#### Assignment
Word for word, repeat all of the entries.

START Information supplied

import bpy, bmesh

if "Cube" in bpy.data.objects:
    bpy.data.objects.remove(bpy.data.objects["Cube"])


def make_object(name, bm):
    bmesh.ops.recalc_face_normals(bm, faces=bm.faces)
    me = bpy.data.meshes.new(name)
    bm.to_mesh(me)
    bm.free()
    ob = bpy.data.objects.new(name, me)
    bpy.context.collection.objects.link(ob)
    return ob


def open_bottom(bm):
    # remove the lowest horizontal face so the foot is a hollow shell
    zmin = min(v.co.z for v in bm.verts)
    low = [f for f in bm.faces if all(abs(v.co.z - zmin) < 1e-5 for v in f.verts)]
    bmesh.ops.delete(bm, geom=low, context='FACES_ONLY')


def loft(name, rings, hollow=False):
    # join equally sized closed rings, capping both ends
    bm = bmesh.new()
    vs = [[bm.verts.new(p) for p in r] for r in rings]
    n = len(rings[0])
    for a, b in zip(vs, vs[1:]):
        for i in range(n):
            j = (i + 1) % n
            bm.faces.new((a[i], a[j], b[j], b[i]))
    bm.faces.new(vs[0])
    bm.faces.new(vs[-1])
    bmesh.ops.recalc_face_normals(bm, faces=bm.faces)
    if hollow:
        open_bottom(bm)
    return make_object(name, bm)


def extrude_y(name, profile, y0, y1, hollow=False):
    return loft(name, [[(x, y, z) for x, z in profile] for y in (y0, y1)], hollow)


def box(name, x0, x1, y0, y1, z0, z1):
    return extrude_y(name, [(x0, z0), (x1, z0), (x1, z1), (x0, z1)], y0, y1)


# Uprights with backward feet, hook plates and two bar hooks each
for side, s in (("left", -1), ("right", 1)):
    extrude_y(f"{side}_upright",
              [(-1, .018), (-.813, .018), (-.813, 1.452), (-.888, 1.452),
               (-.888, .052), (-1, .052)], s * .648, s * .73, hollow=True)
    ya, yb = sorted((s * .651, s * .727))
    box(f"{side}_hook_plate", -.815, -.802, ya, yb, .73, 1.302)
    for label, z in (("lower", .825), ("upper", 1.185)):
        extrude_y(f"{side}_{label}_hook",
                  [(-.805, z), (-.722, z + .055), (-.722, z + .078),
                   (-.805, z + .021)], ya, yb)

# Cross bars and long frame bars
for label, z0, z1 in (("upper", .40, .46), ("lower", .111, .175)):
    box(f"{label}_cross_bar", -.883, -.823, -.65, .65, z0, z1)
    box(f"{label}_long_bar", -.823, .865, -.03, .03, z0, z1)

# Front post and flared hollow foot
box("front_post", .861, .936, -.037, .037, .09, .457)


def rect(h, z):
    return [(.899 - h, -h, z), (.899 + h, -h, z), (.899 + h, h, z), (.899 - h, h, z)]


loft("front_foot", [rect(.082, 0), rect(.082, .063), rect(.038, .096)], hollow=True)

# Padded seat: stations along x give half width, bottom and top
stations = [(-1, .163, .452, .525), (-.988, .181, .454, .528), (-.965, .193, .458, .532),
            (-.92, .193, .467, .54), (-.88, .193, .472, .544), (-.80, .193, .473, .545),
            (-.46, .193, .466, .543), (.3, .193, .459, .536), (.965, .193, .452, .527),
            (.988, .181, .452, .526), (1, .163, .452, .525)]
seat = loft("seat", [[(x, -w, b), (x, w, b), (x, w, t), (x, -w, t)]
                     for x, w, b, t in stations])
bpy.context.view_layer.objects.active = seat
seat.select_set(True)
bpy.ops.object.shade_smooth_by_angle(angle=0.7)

END Information supplied

#### Reply
import bpy, bmesh

if "Cube" in bpy.data.objects:
    bpy.data.objects.remove(bpy.data.objects["Cube"])


def make_object(name, bm):
    bmesh.ops.recalc_face_normals(bm, faces=bm.faces)
    me = bpy.data.meshes.new(name)
    bm.to_mesh(me)
    bm.free()
    ob = bpy.data.objects.new(name, me)
    bpy.context.collection.objects.link(ob)
    return ob


def open_bottom(bm):
    # remove the lowest horizontal face so the foot is a hollow shell
    zmin = min(v.co.z for v in bm.verts)
    low = [f for f in bm.faces if all(abs(v.co.z - zmin) < 1e-5 for v in f.verts)]
    bmesh.ops.delete(bm, geom=low, context='FACES_ONLY')


def loft(name, rings, hollow=False):
    # join equally sized closed rings, capping both ends
    bm = bmesh.new()
    vs = [[bm.verts.new(p) for p in r] for r in rings]
    n = len(rings[0])
    for a, b in zip(vs, vs[1:]):
        for i in range(n):
            j = (i + 1) % n
            bm.faces.new((a[i], a[j], b[j], b[i]))
    bm.faces.new(vs[0])
    bm.faces.new(vs[-1])
    bmesh.ops.recalc_face_normals(bm, faces=bm.faces)
    if hollow:
        open_bottom(bm)
    return make_object(name, bm)


def extrude_y(name, profile, y0, y1, hollow=False):
    return loft(name, [[(x, y, z) for x, z in profile] for y in (y0, y1)], hollow)


def box(name, x0, x1, y0, y1, z0, z1):
    return extrude_y(name, [(x0, z0), (x1, z0), (x1, z1), (x0, z1)], y0, y1)


# Uprights with backward feet, hook plates and two bar hooks each
for side, s in (("left", -1), ("right", 1)):
    extrude_y(f"{side}_upright",
              [(-1, .018), (-.813, .018), (-.813, 1.452), (-.888, 1.452),
               (-.888, .052), (-1, .052)], s * .648, s * .73, hollow=True)
    ya, yb = sorted((s * .651, s * .727))
    box(f"{side}_hook_plate", -.815, -.802, ya, yb, .73, 1.302)
    for label, z in (("lower", .825), ("upper", 1.185)):
        extrude_y(f"{side}_{label}_hook",
                  [(-.805, z), (-.722, z + .055), (-.722, z + .078),
                   (-.805, z + .021)], ya, yb)

# Cross bars and long frame bars
for label, z0, z1 in (("upper", .40, .46), ("lower", .111, .175)):
    box(f"{label}_cross_bar", -.883, -.823, -.65, .65, z0, z1)
    box(f"{label}_long_bar", -.823, .865, -.03, .03, z0, z1)

# Front post and flared hollow foot
box("front_post", .861, .936, -.037, .037, .09, .457)


def rect(h, z):
    return [(.899 - h, -h, z), (.899 + h, -h, z), (.899 + h, h, z), (.899 - h, h, z)]


loft("front_foot", [rect(.082, 0), rect(.082, .063), rect(.038, .096)], hollow=True)

# Padded seat: stations along x give half width, bottom and top
stations = [(-1, .163, .452, .525), (-.988, .181, .454, .528), (-.965, .193, .458, .532),
            (-.92, .193, .467, .54), (-.88, .193, .472, .544), (-.80, .193, .473, .545),
            (-.46, .193, .466, .543), (.3, .193, .459, .536), (.965, .193, .452, .527),
            (.988, .181, .452, .526), (1, .163, .452, .525)]
seat = loft("seat", [[(x, -w, b), (x, w, b), (x, w, t), (x, -w, t)]
                     for x, w, b, t in stations])
bpy.context.view_layer.objects.active = seat
seat.select_set(True)
bpy.ops.object.shade_smooth_by_angle(angle=0.7)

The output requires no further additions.